• **The task**
Using the listing below, print exactly everything from the line with "return [(sx *" down to the line with "(-.085, .1), (.306, .3265))", both included, and nothing more.
Data supplied Block Start
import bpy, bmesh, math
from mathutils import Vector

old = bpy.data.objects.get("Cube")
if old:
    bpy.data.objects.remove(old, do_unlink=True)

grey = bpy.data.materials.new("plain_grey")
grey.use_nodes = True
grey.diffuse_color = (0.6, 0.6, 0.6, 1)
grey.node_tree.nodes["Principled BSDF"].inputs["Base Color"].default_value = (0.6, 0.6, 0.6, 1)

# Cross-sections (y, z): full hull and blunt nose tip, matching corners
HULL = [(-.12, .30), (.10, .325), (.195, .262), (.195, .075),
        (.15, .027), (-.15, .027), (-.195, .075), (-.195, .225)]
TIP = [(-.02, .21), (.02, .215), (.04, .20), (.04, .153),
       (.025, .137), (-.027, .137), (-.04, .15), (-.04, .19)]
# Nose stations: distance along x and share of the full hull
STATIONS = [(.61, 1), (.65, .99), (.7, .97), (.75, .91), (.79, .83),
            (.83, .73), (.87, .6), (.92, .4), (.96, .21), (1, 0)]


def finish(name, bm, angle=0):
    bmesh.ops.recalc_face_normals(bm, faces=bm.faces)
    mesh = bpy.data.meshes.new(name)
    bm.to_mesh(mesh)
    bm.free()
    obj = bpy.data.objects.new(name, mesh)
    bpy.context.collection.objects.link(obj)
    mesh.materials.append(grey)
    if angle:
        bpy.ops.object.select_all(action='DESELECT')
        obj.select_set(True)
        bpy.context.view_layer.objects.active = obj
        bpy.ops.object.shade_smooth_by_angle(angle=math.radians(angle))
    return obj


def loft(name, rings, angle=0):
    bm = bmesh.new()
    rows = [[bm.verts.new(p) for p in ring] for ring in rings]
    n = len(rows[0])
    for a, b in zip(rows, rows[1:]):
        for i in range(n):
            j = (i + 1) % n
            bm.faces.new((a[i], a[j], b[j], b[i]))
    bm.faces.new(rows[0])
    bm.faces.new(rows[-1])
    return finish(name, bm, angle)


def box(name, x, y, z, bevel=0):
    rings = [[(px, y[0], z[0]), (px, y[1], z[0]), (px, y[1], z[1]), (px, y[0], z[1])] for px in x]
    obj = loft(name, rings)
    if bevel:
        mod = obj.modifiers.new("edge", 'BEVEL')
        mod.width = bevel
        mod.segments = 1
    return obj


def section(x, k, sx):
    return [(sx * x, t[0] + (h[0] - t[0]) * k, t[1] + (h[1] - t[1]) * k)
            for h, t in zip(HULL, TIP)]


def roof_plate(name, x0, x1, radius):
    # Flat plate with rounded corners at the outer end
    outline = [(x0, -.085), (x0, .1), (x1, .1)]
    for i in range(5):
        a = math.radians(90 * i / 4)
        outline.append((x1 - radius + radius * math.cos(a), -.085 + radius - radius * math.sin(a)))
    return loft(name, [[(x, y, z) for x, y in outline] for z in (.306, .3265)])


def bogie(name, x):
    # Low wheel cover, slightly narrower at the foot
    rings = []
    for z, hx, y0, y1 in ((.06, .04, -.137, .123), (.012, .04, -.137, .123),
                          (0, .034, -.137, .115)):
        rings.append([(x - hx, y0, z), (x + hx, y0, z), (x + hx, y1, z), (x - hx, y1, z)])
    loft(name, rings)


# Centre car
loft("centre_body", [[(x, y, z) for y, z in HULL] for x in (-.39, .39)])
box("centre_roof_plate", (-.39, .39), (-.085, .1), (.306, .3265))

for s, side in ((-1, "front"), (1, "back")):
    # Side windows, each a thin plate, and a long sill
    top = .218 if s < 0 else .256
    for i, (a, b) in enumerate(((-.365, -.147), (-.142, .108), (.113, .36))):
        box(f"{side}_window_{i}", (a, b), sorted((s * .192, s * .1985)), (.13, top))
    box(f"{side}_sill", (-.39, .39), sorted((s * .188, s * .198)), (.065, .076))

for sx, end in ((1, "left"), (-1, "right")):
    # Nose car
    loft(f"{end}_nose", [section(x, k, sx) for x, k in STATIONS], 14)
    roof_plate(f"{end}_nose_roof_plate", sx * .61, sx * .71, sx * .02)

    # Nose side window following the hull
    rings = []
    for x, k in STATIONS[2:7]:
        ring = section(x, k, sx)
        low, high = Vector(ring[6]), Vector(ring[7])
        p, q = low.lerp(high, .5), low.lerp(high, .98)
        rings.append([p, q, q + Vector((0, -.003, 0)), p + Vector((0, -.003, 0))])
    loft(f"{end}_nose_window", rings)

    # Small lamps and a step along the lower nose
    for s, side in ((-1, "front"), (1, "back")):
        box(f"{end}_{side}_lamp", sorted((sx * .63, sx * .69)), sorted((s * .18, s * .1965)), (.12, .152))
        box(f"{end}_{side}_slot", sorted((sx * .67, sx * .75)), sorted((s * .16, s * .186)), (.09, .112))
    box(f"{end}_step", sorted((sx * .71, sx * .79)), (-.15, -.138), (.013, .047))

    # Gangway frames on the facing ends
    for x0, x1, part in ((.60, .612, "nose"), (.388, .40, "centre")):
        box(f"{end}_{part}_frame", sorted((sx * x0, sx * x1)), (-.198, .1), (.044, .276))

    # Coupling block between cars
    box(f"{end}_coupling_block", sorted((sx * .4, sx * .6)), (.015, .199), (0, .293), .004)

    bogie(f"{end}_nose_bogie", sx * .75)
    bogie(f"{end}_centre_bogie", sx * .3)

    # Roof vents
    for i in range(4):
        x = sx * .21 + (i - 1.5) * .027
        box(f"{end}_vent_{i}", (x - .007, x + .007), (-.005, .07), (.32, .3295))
Data supplied Block End
• **Completed task**
    return [(sx * x, t[0] + (h[0] - t[0]) * k, t[1] + (h[1] - t[1]) * k)
            for h, t in zip(HULL, TIP)]


def roof_plate(name, x0, x1, radius):
    # Flat plate with rounded corners at the outer end
    outline = [(x0, -.085), (x0, .1), (x1, .1)]
    for i in range(5):
        a = math.radians(90 * i / 4)
        outline.append((x1 - radius + radius * math.cos(a), -.085 + radius - radius * math.sin(a)))
    return loft(name, [[(x, y, z) for x, y in outline] for z in (.306, .3265)])


def bogie(name, x):
    # Low wheel cover, slightly narrower at the foot
    rings = []
    for z, hx, y0, y1 in ((.06, .04, -.137, .123), (.012, .04, -.137, .123),
                          (0, .034, -.137, .115)):
        rings.append([(x - hx, y0, z), (x + hx, y0, z), (x + hx, y1, z), (x - hx, y1, z)])
    loft(name, rings)


# Centre car
loft("centre_body", [[(x, y, z) for y, z in HULL] for x in (-.39, .39)])
box("centre_roof_plate", (-.39, .39), (-.085, .1), (.306, .3265))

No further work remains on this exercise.